Joining these two Maori filmmakers in the realm of fantasy is Samoan/Torres Strait Island film maker S.F. Tusa. In the delightful Blackbuster, Tusa imagines a world where the boy gets the girl, and he also gets to act out every Hollywood fantasy musical myth his young mind can conjure. “It’s not Blockbuster, it’s Blackbuster,” screams the Hollywood-style poster of this independent short film, and at today’s screening we are in “Polywood” not “Hollywood”—much like the One Armed Bandit poster that makes a stylish homage to the world of ’70s exploitation flicks (see below).
Somewhere between the unapologetic weirdness of One Armed Bandit and Blackbuster and the more serious tones of Wide Eyed and Butterfly sit the lighter shades of I’m Going to Mum’s and Dog on Duty. That’s not to say that each of these comedic films do not have their serious side.
In Lauren Jackson’s film, the young boy does not want his parents to be apart, and each extra layer of clothes becomes a literal metaphor to the baggage he has to carry around because of his parent’s selfishness and urban self-obsession. Lennie Hill’s Dog on Duty comes across as an experimental antipodean Aotearoa short film version of The Artist. Alas, there was no Oscar for Uggie the dog in Michel Havanicius’s silent epic, but surely Charlie the dog deserves such an accolade for his role in soothing the temper of Rob Mokaraka’s car thief character?

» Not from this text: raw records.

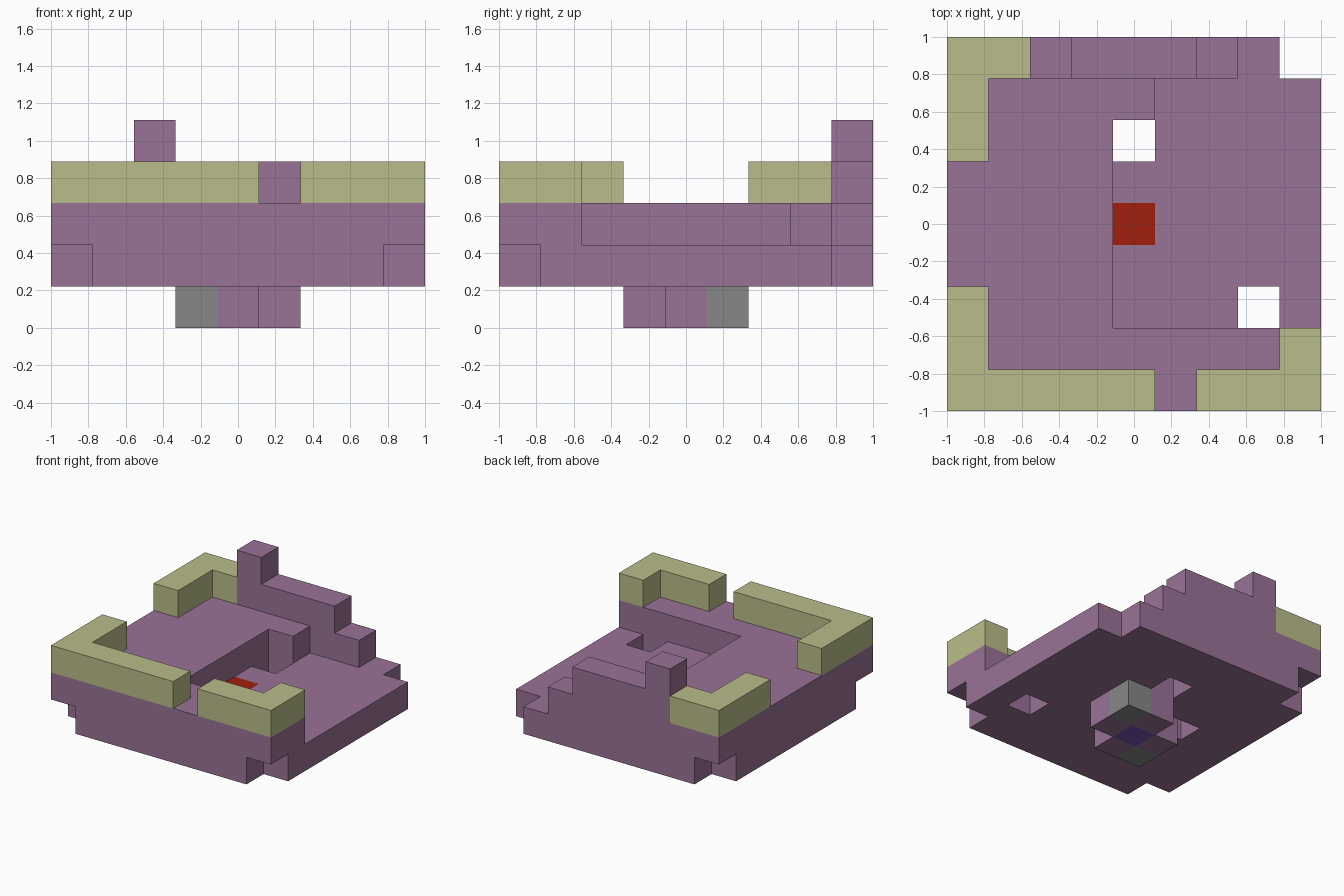
import bpy
import bmesh
import math
from mathutils import Vector

N = 9              # cells along each side
S = 2 / N          # cell size

cube = bpy.data.objects.get("Cube")
if cube:
    bpy.data.objects.remove(cube, do_unlink=True)


def srgb(c):
    return c / 12.92 if c <= 0.04045 else ((c + 0.055) / 1.055) ** 2.4


def material(name, r, g, b):
    mat = bpy.data.materials.new(name)
    colour = (srgb(r), srgb(g), srgb(b), 1)
    mat.use_nodes = True
    mat.diffuse_color = colour
    mat.node_tree.nodes["Principled BSDF"].inputs["Base Color"].default_value = colour
    return mat


mauve = material("mauve", 0.60, 0.45, 0.59)
olive = material("olive", 0.73, 0.74, 0.54)
grey = material("grey", 0.53, 0.53, 0.53)
red = material("red", 0.63, 0.12, 0.05)
indigo = material("indigo", 0.47, 0.31, 0.70)


def block(x0, x1, y0, y1, z):
    """Cells of one layer, both ends included."""
    return {(x, y, z) for x in range(x0, x1 + 1) for y in range(y0, y1 + 1)}


# Lower deck with cut corners, two through holes and a pit in the underside
corners = {(x, y, 1) for x in (0, 8) for y in (0, 8)}
button = {(4, 4, 1)}
lower = block(0, 8, 0, 8, 1) - corners - button - {(4, 6, 1), (7, 2, 1), (2, 4, 1)}

# Upper deck wraps round the sunken floor
upper = block(0, 8, 0, 1, 2) | block(0, 3, 2, 8, 2) | block(4, 4, 7, 8, 2) | block(5, 6, 8, 8, 2)

# Stepped back wall with a post
back_wall = block(2, 5, 8, 8, 3) | {(2, 8, 4)}

# Rails along the rim
front_left_rail = block(6, 8, 0, 0, 3) | {(8, 1, 3)}
front_right_rail = block(0, 4, 0, 0, 3) | block(0, 0, 1, 2, 3)
back_right_rail = block(0, 0, 6, 8, 3) | {(1, 8, 3)}

# Foot below the deck
foot_core = {(4, 4, 0)}
foot_ends = {(3, 3, 0), (5, 5, 0)}
foot = block(3, 5, 3, 5, 0) - foot_core - foot_ends - {(5, 3, 0), (3, 5, 0)}

parts = [
    ("deck", lower | upper, mauve),
    ("back_wall", back_wall, mauve),
    ("front_left_rail", front_left_rail, olive),
    ("front_right_rail", front_right_rail, olive),
    ("back_right_rail", back_right_rail, olive),
    ("floor_button", button, red),
    ("foot", foot, mauve),
    ("foot_ends", foot_ends, grey),
    ("foot_core", foot_core, indigo),
]
filled = set().union(*(cells for _, cells, _ in parts))


def build(name, cells, mat):
    """Outer skin of a group of cells, with flat areas merged."""
    bm = bmesh.new()
    for cell in sorted(cells):
        centre = Vector(cell) + Vector((0.5, 0.5, 0.5))
        for axis in range(3):
            for sign in (-1, 1):
                normal = Vector((0, 0, 0))
                normal[axis] = sign
                if tuple(int(c + n) for c, n in zip(cell, normal)) in filled:
                    continue
                u = Vector((0, 0, 0))
                u[(axis + 1) % 3] = 0.5
                v = normal.cross(u)
                ring = [centre + normal / 2 + a * u + b * v
                        for a, b in ((-1, -1), (1, -1), (1, 1), (-1, 1))]
                bm.faces.new([bm.verts.new((p.x * S - 1, p.y * S - 1, p.z * S)) for p in ring])
    bmesh.ops.remove_doubles(bm, verts=bm.verts, dist=S / 100)
    bmesh.ops.dissolve_limit(bm, angle_limit=math.radians(1), verts=bm.verts, edges=bm.edges)
    mesh = bpy.data.meshes.new(name)
    bm.to_mesh(mesh)
    bm.free()
    mesh.materials.append(mat)
    bpy.context.scene.collection.objects.link(bpy.data.objects.new(name, mesh))


for part in parts:
    build(*part)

Which brings us to Wide Eyed and Butterfly. Both Catherine Bisley and Renae Maihi delve into the deeply serious world of teen angst. Jade (Brooklyn Double) in Wide Eyed escapes into music to get away from the pain of the present. Jade’s predicament is rural isolation and an inattentive mother. Kiri (Jahna Batt) in Butterfly has a similarly inattentive mother (also distracted by a new lover) but where Jade has no one to turn to Kiri has Whaea (Aroha Hathaway) to talk to and the world of poi, kapa haka and waiata to share with the little purerehua (butterfly) inside.

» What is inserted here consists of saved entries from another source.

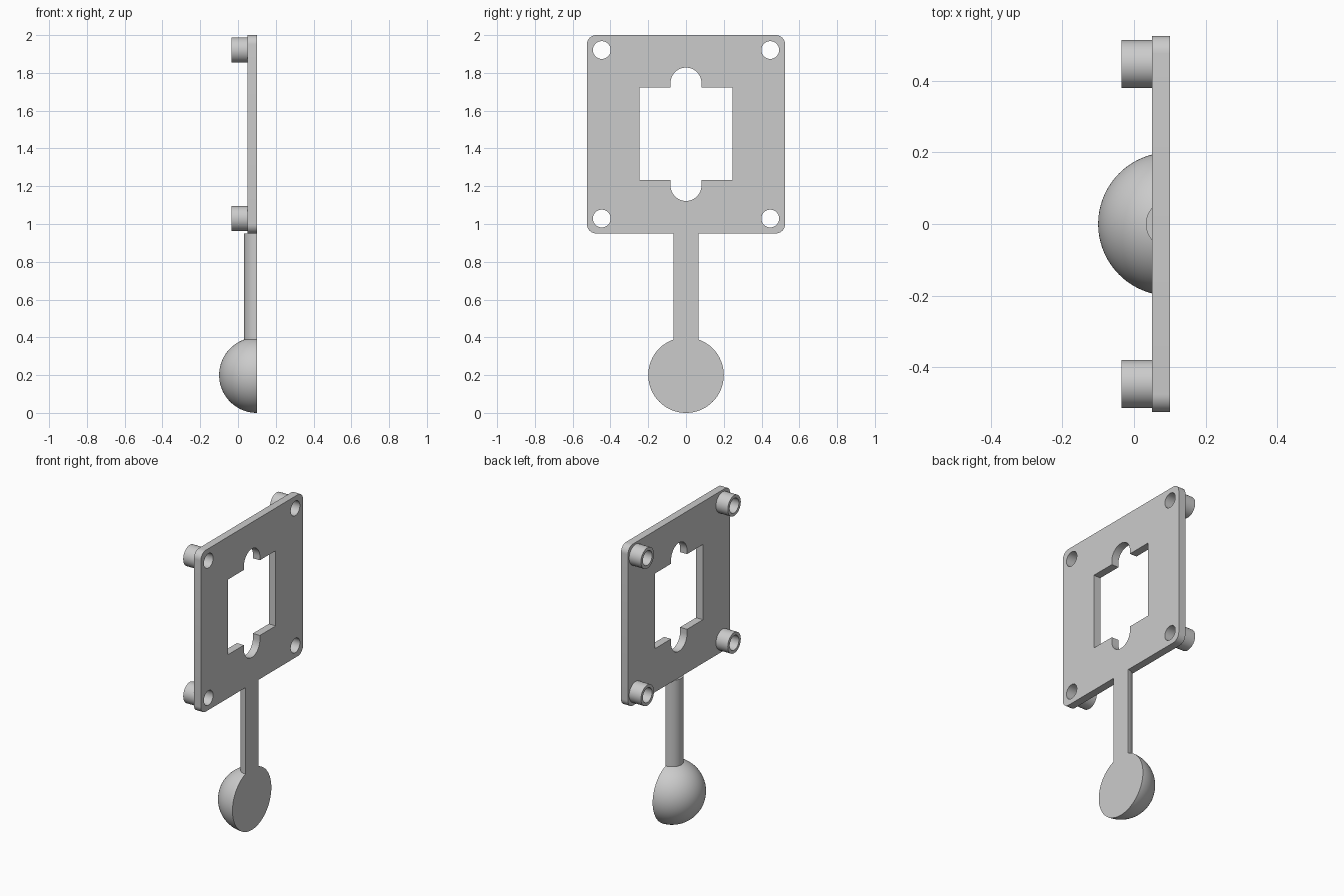
import bpy, bmesh
from math import sin, cos, pi, radians
from mathutils import Matrix, Vector

cube = bpy.data.objects.get("Cube")
if cube:
    bpy.data.objects.remove(cube, do_unlink=True)

grey = bpy.data.materials.new("plain_grey")
grey.use_nodes = True
colour = (0.6, 0.6, 0.6, 1)
grey.diffuse_color = colour
grey.node_tree.nodes["Principled BSDF"].inputs["Base Color"].default_value = colour

BACK = 0.10                                   # x of the shared flat face
# Profiles are drawn as (y, z) and extruded along x
SIDEWAYS = Matrix(((0, 0, 1, 0), (1, 0, 0, 0), (0, 1, 0, 0), (0, 0, 0, 1)))


def arc(cy, cz, r, start, end, steps):
    angles = [radians(start + (end - start) * i / steps) for i in range(steps + 1)]
    return [(cy + r * cos(a), cz + r * sin(a)) for a in angles]


def circle(cy, cz, r, steps=48):
    return arc(cy, cz, r, 0, 360, steps)[:-1]


def finish(name, mesh):
    obj = bpy.data.objects.new(name, mesh)
    bpy.context.collection.objects.link(obj)
    mesh.materials.clear()
    mesh.materials.append(grey)
    bpy.ops.object.select_all(action="DESELECT")
    obj.select_set(True)
    bpy.context.view_layer.objects.active = obj
    bpy.ops.object.shade_smooth_by_angle(angle=radians(30))
    return obj


def slab(name, loops, low, high, frame):
    """Fill nested outlines (inner ones become holes) and extrude low..high."""
    curve = bpy.data.curves.new(name + "_outline", "CURVE")
    curve.dimensions = "2D"
    curve.fill_mode = "BOTH"
    curve.extrude = (high - low) / 2
    for loop in loops:
        spline = curve.splines.new("POLY")
        spline.points.add(len(loop) - 1)
        for point, (u, v) in zip(spline.points, loop):
            point.co = (u, v, 0, 1)
        spline.use_cyclic_u = True
    helper = bpy.data.objects.new(name + "_outline", curve)
    mesh = bpy.data.meshes.new_from_object(helper)
    bpy.data.objects.remove(helper)
    mesh.transform(frame @ Matrix.Translation((0, 0, (low + high) / 2)))
    bm = bmesh.new()
    bm.from_mesh(mesh)
    bmesh.ops.remove_doubles(bm, verts=bm.verts, dist=1e-5)
    bmesh.ops.recalc_face_normals(bm, faces=bm.faces)
    bm.to_mesh(mesh)
    bm.free()
    return finish(name, mesh)


# Mounting plate: rounded square, keyed window and four screw holes
half, bottom, top, corner = 0.525, 0.95, 2.0, 0.05
outline = []
for i, (y, z) in enumerate([(half - corner, top - corner), (corner - half, top - corner),
                            (corner - half, bottom + corner), (half - corner, bottom + corner)]):
    outline += arc(y, z, corner, 90 * i, 90 * i + 90, 10)

win, sill, lintel, slot = 0.245, 1.233, 1.722, 0.082
window = [(win, sill), (win, lintel), (slot, lintel)]
window += arc(0, 1.828 - slot, slot, 0, 180, 24)
window += [(-slot, lintel), (-win, lintel), (-win, sill), (-slot, sill)]
window += arc(0, 1.122 + slot, slot, 180, 360, 24)
window += [(slot, sill)]

screws = [(side * 0.446, z) for side in (-1, 1) for z in (1.029, 1.921)]
hole = 0.047
slab("mounting_plate", [outline, window] + [circle(y, z, hole) for y, z in screws],
     0.05, BACK, SIDEWAYS)

# Hollow standoffs behind each screw hole
for y, z in screws:
    name = ("left" if y > 0 else "right") + ("_upper" if z > 1.5 else "_lower")
    slab("standoff_" + name, [circle(y, z, 0.067), circle(y, z, hole)],
         -0.035, 0.05, SIDEWAYS)

# Half-round stem, flat side flush with the plate
slab("stem", [arc(BACK, 0, 0.067, 90, 270, 32)], 0.385, bottom, Matrix.Identity(4))

# Half ball at the foot, spun from a quarter arc and closed by a flat disc
radius = 0.2
bm = bmesh.new()
profile = [bm.verts.new((BACK - radius * sin(t), radius * cos(t), radius))
           for t in (pi / 2 * i / 24 for i in range(25))]
edges = [bm.edges.new(pair) for pair in zip(profile, profile[1:])]
bmesh.ops.spin(bm, geom=profile + edges, cent=(BACK, 0, radius), axis=Vector((1, 0, 0)),
               angle=2 * pi, steps=64)
bmesh.ops.remove_doubles(bm, verts=bm.verts, dist=1e-5)
bmesh.ops.holes_fill(bm, edges=[e for e in bm.edges if e.is_boundary], sides=0)
bmesh.ops.recalc_face_normals(bm, faces=bm.faces)
ball_mesh = bpy.data.meshes.new("half_ball")
bm.to_mesh(ball_mesh)
bm.free()
finish("half_ball", ball_mesh)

Looking at the current crop of fresh Maori and Pasifika films in this year’s Nga Whanaunga programme, one can be reassured that new voices are emerging and our stories are being told. If we are between two worlds, it is one where Maori and Pasifika voices are pigeon holed to one with a great diversity of voices and visions. Our filmmakers have something to say, and truly original ways of saying it. Long may this continue.
This year, Leo Koziol, Festival Director of the Wairoa Maori Film Festival, has curated the Nga Whanaunga Maori Pasifika Shorts programme for the New Zealand International Film Festival.
The screenings are: Auckland, 12.15 pm Sunday July 21, SkyCity Cinema + 12.30 pm Monday July 22, SkyCity Cinema; Wellington , 3.30 pm Saturday August 10, Soundings/Te Papa; Christchurch, 1.15 pm Sunday August 18th, Northlands 3.
The New Zealand International Film Festival 2013 opens in Auckland on July 18, Wellington on July 26, Christchurch on August 1, Dunedin on August 8, and tours the remainder of the country thereafter. For regional dates, programme details, and screening times, visit nzff.co.nz.
The Lumière Reader reports from the New Zealand International Film Festival every winter. For additional commentary and opinion, follow us on Twitter.
 Full disclosure: Catherine Bisley is a long-time contributor to The Lumière Reader.